* _INPUT RECORDS_:
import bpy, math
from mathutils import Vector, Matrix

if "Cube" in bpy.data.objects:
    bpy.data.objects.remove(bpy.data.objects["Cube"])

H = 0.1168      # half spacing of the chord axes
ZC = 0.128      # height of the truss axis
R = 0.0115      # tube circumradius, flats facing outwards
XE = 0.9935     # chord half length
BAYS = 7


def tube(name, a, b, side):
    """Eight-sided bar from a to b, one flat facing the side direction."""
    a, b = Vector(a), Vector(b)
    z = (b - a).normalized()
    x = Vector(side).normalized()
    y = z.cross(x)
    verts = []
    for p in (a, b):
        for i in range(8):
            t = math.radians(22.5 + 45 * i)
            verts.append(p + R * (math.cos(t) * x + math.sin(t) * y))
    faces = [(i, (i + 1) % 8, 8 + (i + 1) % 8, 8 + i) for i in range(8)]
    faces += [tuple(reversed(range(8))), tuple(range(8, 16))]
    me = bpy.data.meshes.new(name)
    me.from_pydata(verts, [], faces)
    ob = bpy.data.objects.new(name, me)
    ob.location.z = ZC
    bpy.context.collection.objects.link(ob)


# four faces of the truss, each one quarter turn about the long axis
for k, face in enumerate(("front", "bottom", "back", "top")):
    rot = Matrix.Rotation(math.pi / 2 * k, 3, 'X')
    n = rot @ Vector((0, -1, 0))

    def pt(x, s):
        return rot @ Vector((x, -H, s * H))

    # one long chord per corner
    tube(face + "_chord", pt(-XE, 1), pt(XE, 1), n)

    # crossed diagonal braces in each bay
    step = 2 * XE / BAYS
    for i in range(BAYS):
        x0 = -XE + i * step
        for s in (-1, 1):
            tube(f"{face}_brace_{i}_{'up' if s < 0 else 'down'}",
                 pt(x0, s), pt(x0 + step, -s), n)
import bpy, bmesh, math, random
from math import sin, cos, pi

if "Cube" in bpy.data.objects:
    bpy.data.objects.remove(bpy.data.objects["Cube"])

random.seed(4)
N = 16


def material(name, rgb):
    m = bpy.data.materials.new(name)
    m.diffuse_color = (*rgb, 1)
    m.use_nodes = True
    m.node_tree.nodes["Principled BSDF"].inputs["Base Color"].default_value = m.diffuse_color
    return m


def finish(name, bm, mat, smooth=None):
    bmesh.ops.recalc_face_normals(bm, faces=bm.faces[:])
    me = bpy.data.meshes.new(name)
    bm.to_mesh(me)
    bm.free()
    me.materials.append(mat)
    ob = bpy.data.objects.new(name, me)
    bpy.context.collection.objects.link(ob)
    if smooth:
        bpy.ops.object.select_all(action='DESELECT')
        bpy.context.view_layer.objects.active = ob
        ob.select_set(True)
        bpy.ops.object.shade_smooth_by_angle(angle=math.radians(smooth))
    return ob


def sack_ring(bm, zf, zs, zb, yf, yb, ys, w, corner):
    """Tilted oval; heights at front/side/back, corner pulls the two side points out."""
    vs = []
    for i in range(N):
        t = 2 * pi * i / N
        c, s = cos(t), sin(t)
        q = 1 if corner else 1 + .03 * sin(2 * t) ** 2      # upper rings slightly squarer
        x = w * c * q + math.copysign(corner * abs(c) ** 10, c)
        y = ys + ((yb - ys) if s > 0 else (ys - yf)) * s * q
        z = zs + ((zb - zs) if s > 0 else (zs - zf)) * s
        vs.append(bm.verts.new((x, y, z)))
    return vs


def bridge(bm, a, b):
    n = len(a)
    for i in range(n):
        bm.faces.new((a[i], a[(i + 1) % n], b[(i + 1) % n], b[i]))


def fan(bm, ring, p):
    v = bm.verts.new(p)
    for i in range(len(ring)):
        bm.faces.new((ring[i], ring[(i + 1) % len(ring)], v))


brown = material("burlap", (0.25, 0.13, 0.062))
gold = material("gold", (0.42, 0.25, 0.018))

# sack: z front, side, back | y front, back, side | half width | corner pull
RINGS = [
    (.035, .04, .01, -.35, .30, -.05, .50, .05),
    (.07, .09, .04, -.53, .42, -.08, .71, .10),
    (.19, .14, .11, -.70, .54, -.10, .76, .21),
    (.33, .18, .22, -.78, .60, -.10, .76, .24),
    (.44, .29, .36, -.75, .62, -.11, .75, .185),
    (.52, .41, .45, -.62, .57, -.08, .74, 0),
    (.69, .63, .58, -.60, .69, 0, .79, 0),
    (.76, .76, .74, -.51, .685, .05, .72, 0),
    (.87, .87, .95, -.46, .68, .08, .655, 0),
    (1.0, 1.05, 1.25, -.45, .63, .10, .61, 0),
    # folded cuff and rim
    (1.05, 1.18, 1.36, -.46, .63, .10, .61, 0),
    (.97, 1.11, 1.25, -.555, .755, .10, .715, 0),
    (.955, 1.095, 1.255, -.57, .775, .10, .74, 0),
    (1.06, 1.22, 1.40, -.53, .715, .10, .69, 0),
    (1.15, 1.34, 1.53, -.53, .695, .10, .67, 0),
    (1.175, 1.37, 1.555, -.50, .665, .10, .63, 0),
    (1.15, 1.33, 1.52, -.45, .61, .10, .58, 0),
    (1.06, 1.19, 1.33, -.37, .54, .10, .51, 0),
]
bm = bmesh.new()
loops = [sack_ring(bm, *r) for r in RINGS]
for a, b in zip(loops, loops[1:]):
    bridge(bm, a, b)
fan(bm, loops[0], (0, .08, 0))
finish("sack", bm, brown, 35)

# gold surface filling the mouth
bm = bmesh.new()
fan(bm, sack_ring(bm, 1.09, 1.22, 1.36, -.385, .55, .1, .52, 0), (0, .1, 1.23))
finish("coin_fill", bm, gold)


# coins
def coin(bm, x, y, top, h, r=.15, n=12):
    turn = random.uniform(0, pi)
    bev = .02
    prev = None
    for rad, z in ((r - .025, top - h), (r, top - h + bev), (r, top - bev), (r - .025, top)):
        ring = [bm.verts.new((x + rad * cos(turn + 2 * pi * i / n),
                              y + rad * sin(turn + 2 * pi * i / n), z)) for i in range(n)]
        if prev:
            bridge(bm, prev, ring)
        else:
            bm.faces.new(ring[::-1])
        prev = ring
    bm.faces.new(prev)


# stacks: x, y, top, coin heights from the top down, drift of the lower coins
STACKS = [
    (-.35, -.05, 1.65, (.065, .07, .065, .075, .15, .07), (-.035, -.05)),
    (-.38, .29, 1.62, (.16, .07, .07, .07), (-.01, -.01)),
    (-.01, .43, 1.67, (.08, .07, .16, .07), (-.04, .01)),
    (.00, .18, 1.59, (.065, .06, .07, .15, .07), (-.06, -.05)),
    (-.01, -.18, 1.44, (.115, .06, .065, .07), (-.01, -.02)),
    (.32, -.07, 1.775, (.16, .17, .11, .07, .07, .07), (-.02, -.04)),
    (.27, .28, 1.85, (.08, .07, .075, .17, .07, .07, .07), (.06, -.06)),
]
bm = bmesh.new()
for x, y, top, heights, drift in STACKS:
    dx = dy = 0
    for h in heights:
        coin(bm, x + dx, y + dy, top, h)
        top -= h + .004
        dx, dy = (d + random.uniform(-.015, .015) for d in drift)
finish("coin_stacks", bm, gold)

* _INSTRUCTIONS FOR THE TASK_:
Repeat the data exactly. Omit nothing.

* _RESULT OF THE EXERCISE_:
import bpy, math
from mathutils import Vector, Matrix

if "Cube" in bpy.data.objects:
    bpy.data.objects.remove(bpy.data.objects["Cube"])

H = 0.1168      # half spacing of the chord axes
ZC = 0.128      # height of the truss axis
R = 0.0115      # tube circumradius, flats facing outwards
XE = 0.9935     # chord half length
BAYS = 7


def tube(name, a, b, side):
    """Eight-sided bar from a to b, one flat facing the side direction."""
    a, b = Vector(a), Vector(b)
    z = (b - a).normalized()
    x = Vector(side).normalized()
    y = z.cross(x)
    verts = []
    for p in (a, b):
        for i in range(8):
            t = math.radians(22.5 + 45 * i)
            verts.append(p + R * (math.cos(t) * x + math.sin(t) * y))
    faces = [(i, (i + 1) % 8, 8 + (i + 1) % 8, 8 + i) for i in range(8)]
    faces += [tuple(reversed(range(8))), tuple(range(8, 16))]
    me = bpy.data.meshes.new(name)
    me.from_pydata(verts, [], faces)
    ob = bpy.data.objects.new(name, me)
    ob.location.z = ZC
    bpy.context.collection.objects.link(ob)


# four faces of the truss, each one quarter turn about the long axis
for k, face in enumerate(("front", "bottom", "back", "top")):
    rot = Matrix.Rotation(math.pi / 2 * k, 3, 'X')
    n = rot @ Vector((0, -1, 0))

    def pt(x, s):
        return rot @ Vector((x, -H, s * H))

    # one long chord per corner
    tube(face + "_chord", pt(-XE, 1), pt(XE, 1), n)

    # crossed diagonal braces in each bay
    step = 2 * XE / BAYS
    for i in range(BAYS):
        x0 = -XE + i * step
        for s in (-1, 1):
            tube(f"{face}_brace_{i}_{'up' if s < 0 else 'down'}",
                 pt(x0, s), pt(x0 + step, -s), n)
import bpy, bmesh, math, random
from math import sin, cos, pi

if "Cube" in bpy.data.objects:
    bpy.data.objects.remove(bpy.data.objects["Cube"])

random.seed(4)
N = 16


def material(name, rgb):
    m = bpy.data.materials.new(name)
    m.diffuse_color = (*rgb, 1)
    m.use_nodes = True
    m.node_tree.nodes["Principled BSDF"].inputs["Base Color"].default_value = m.diffuse_color
    return m


def finish(name, bm, mat, smooth=None):
    bmesh.ops.recalc_face_normals(bm, faces=bm.faces[:])
    me = bpy.data.meshes.new(name)
    bm.to_mesh(me)
    bm.free()
    me.materials.append(mat)
    ob = bpy.data.objects.new(name, me)
    bpy.context.collection.objects.link(ob)
    if smooth:
        bpy.ops.object.select_all(action='DESELECT')
        bpy.context.view_layer.objects.active = ob
        ob.select_set(True)
        bpy.ops.object.shade_smooth_by_angle(angle=math.radians(smooth))
    return ob


def sack_ring(bm, zf, zs, zb, yf, yb, ys, w, corner):
    """Tilted oval; heights at front/side/back, corner pulls the two side points out."""
    vs = []
    for i in range(N):
        t = 2 * pi * i / N
        c, s = cos(t), sin(t)
        q = 1 if corner else 1 + .03 * sin(2 * t) ** 2      # upper rings slightly squarer
        x = w * c * q + math.copysign(corner * abs(c) ** 10, c)
        y = ys + ((yb - ys) if s > 0 else (ys - yf)) * s * q
        z = zs + ((zb - zs) if s > 0 else (zs - zf)) * s
        vs.append(bm.verts.new((x, y, z)))
    return vs


def bridge(bm, a, b):
    n = len(a)
    for i in range(n):
        bm.faces.new((a[i], a[(i + 1) % n], b[(i + 1) % n], b[i]))


def fan(bm, ring, p):
    v = bm.verts.new(p)
    for i in range(len(ring)):
        bm.faces.new((ring[i], ring[(i + 1) % len(ring)], v))


brown = material("burlap", (0.25, 0.13, 0.062))
gold = material("gold", (0.42, 0.25, 0.018))

# sack: z front, side, back | y front, back, side | half width | corner pull
RINGS = [
    (.035, .04, .01, -.35, .30, -.05, .50, .05),
    (.07, .09, .04, -.53, .42, -.08, .71, .10),
    (.19, .14, .11, -.70, .54, -.10, .76, .21),
    (.33, .18, .22, -.78, .60, -.10, .76, .24),
    (.44, .29, .36, -.75, .62, -.11, .75, .185),
    (.52, .41, .45, -.62, .57, -.08, .74, 0),
    (.69, .63, .58, -.60, .69, 0, .79, 0),
    (.76, .76, .74, -.51, .685, .05, .72, 0),
    (.87, .87, .95, -.46, .68, .08, .655, 0),
    (1.0, 1.05, 1.25, -.45, .63, .10, .61, 0),
    # folded cuff and rim
    (1.05, 1.18, 1.36, -.46, .63, .10, .61, 0),
    (.97, 1.11, 1.25, -.555, .755, .10, .715, 0),
    (.955, 1.095, 1.255, -.57, .775, .10, .74, 0),
    (1.06, 1.22, 1.40, -.53, .715, .10, .69, 0),
    (1.15, 1.34, 1.53, -.53, .695, .10, .67, 0),
    (1.175, 1.37, 1.555, -.50, .665, .10, .63, 0),
    (1.15, 1.33, 1.52, -.45, .61, .10, .58, 0),
    (1.06, 1.19, 1.33, -.37, .54, .10, .51, 0),
]
bm = bmesh.new()
loops = [sack_ring(bm, *r) for r in RINGS]
for a, b in zip(loops, loops[1:]):
    bridge(bm, a, b)
fan(bm, loops[0], (0, .08, 0))
finish("sack", bm, brown, 35)

# gold surface filling the mouth
bm = bmesh.new()
fan(bm, sack_ring(bm, 1.09, 1.22, 1.36, -.385, .55, .1, .52, 0), (0, .1, 1.23))
finish("coin_fill", bm, gold)


# coins
def coin(bm, x, y, top, h, r=.15, n=12):
    turn = random.uniform(0, pi)
    bev = .02
    prev = None
    for rad, z in ((r - .025, top - h), (r, top - h + bev), (r, top - bev), (r - .025, top)):
        ring = [bm.verts.new((x + rad * cos(turn + 2 * pi * i / n),
                              y + rad * sin(turn + 2 * pi * i / n), z)) for i in range(n)]
        if prev:
            bridge(bm, prev, ring)
        else:
            bm.faces.new(ring[::-1])
        prev = ring
    bm.faces.new(prev)


# stacks: x, y, top, coin heights from the top down, drift of the lower coins
STACKS = [
    (-.35, -.05, 1.65, (.065, .07, .065, .075, .15, .07), (-.035, -.05)),
    (-.38, .29, 1.62, (.16, .07, .07, .07), (-.01, -.01)),
    (-.01, .43, 1.67, (.08, .07, .16, .07), (-.04, .01)),
    (.00, .18, 1.59, (.065, .06, .07, .15, .07), (-.06, -.05)),
    (-.01, -.18, 1.44, (.115, .06, .065, .07), (-.01, -.02)),
    (.32, -.07, 1.775, (.16, .17, .11, .07, .07, .07), (-.02, -.04)),
    (.27, .28, 1.85, (.08, .07, .075, .17, .07, .07, .07), (.06, -.06)),
]
bm = bmesh.new()
for x, y, top, heights, drift in STACKS:
    dx = dy = 0
    for h in heights:
        coin(bm, x + dx, y + dy, top, h)
        top -= h + .004
        dx, dy = (d + random.uniform(-.015, .015) for d in drift)
finish("coin_stacks", bm, gold)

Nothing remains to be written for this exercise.